(Source records)
==================================================

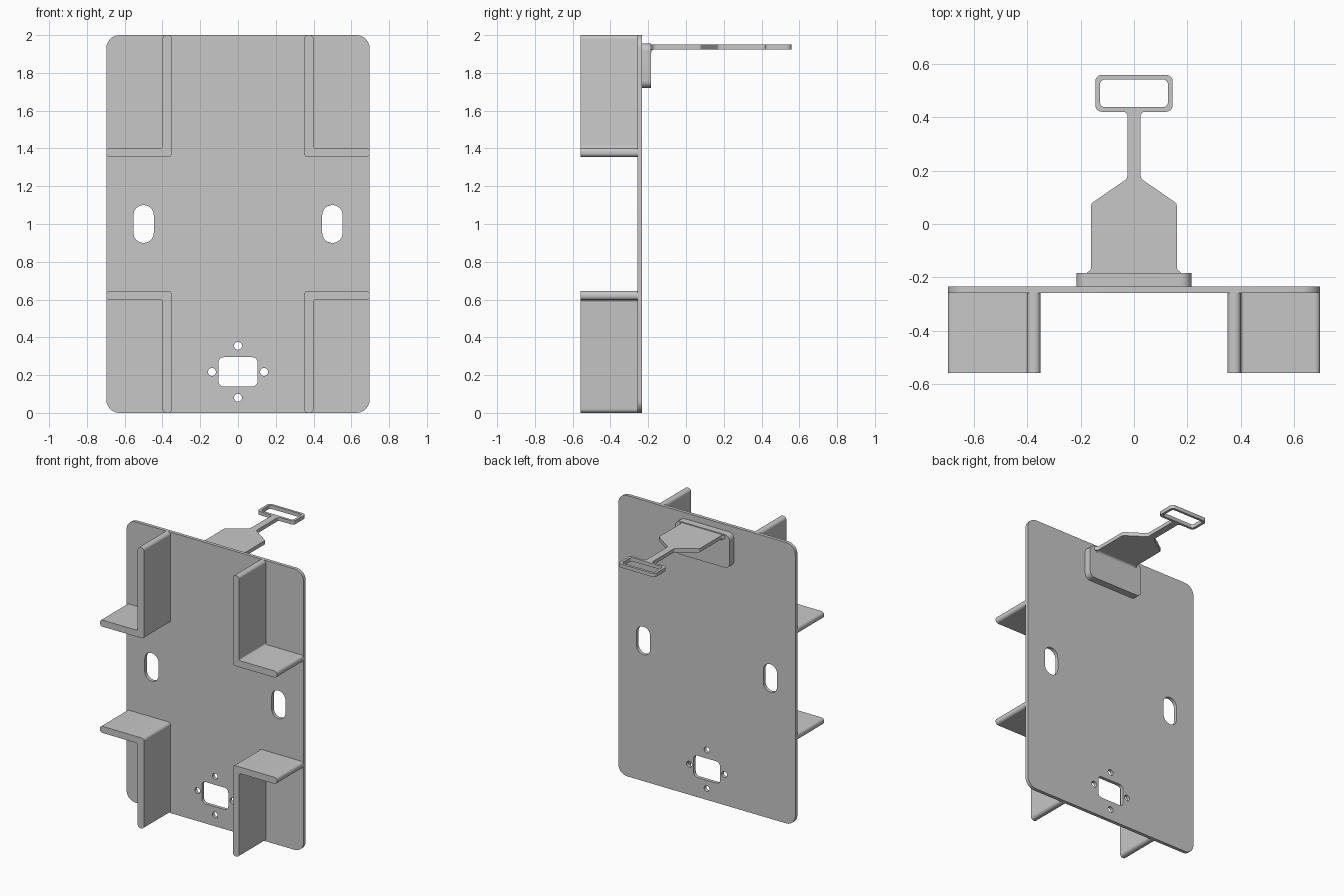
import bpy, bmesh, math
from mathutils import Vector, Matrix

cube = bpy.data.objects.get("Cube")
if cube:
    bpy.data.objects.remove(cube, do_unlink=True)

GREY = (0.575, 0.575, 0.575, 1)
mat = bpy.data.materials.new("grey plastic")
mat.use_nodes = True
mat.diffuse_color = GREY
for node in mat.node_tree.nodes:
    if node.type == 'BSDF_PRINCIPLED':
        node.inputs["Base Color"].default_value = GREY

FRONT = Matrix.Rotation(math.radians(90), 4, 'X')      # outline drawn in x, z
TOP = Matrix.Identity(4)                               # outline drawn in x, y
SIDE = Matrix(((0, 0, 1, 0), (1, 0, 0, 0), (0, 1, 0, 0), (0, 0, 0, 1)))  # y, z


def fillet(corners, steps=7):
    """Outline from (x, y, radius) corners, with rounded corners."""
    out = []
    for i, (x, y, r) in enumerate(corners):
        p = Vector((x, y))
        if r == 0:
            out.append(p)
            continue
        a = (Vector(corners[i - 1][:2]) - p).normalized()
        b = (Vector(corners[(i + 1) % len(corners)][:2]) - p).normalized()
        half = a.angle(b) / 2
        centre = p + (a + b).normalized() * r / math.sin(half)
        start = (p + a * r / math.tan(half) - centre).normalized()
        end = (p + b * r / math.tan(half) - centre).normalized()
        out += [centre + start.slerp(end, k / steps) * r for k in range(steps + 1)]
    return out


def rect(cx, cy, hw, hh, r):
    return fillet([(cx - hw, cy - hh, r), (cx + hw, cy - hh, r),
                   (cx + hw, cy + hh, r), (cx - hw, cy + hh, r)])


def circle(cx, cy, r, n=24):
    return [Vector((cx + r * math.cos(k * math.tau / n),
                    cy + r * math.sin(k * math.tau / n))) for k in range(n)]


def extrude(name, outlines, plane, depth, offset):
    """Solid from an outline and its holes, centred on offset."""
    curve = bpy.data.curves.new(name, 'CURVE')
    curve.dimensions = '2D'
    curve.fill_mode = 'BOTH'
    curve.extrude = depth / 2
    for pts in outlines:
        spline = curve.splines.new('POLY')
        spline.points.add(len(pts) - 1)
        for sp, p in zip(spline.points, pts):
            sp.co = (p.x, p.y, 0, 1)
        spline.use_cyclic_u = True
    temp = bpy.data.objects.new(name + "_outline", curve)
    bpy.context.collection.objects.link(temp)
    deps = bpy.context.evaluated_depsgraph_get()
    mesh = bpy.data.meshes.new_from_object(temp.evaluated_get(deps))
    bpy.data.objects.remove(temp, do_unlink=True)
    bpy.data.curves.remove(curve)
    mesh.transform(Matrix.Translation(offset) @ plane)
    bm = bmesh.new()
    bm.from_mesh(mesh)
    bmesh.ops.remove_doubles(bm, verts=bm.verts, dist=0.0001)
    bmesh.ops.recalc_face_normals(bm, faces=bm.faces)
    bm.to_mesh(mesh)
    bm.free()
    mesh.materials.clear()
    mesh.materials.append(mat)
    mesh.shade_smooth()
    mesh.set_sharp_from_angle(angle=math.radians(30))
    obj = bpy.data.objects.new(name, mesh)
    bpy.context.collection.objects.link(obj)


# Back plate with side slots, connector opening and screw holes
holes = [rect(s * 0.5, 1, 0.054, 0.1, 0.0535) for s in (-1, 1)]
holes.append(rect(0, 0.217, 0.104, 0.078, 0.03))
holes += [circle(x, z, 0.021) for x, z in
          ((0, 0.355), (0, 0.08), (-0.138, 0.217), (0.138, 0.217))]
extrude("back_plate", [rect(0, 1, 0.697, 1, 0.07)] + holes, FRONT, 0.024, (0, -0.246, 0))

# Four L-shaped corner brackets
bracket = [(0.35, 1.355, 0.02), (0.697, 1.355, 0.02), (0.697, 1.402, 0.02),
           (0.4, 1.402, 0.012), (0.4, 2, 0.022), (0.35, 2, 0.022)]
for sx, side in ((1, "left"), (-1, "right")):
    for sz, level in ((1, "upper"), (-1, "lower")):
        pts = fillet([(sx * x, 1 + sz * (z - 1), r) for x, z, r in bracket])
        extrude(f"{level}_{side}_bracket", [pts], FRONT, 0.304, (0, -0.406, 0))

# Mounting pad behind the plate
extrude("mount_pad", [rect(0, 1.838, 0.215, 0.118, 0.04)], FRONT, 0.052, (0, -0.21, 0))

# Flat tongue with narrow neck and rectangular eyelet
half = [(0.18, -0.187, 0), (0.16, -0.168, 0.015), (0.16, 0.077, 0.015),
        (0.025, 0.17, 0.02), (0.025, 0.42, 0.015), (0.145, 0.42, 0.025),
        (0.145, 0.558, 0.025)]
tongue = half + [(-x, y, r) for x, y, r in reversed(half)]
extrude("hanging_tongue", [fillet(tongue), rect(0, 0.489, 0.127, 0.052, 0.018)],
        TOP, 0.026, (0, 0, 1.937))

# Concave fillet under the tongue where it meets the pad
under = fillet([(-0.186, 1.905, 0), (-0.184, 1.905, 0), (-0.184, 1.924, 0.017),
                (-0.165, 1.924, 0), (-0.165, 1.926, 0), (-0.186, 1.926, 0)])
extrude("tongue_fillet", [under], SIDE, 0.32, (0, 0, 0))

==================================================

• Work task
Working from the entries above, return all lines that contain "corners".

• Output below
def fillet(corners, steps=7):
    """Outline from (x, y, radius) corners, with rounded corners."""
    for i, (x, y, r) in enumerate(corners):
        a = (Vector(corners[i - 1][:2]) - p).normalized()
        b = (Vector(corners[(i + 1) % len(corners)][:2]) - p).normalized()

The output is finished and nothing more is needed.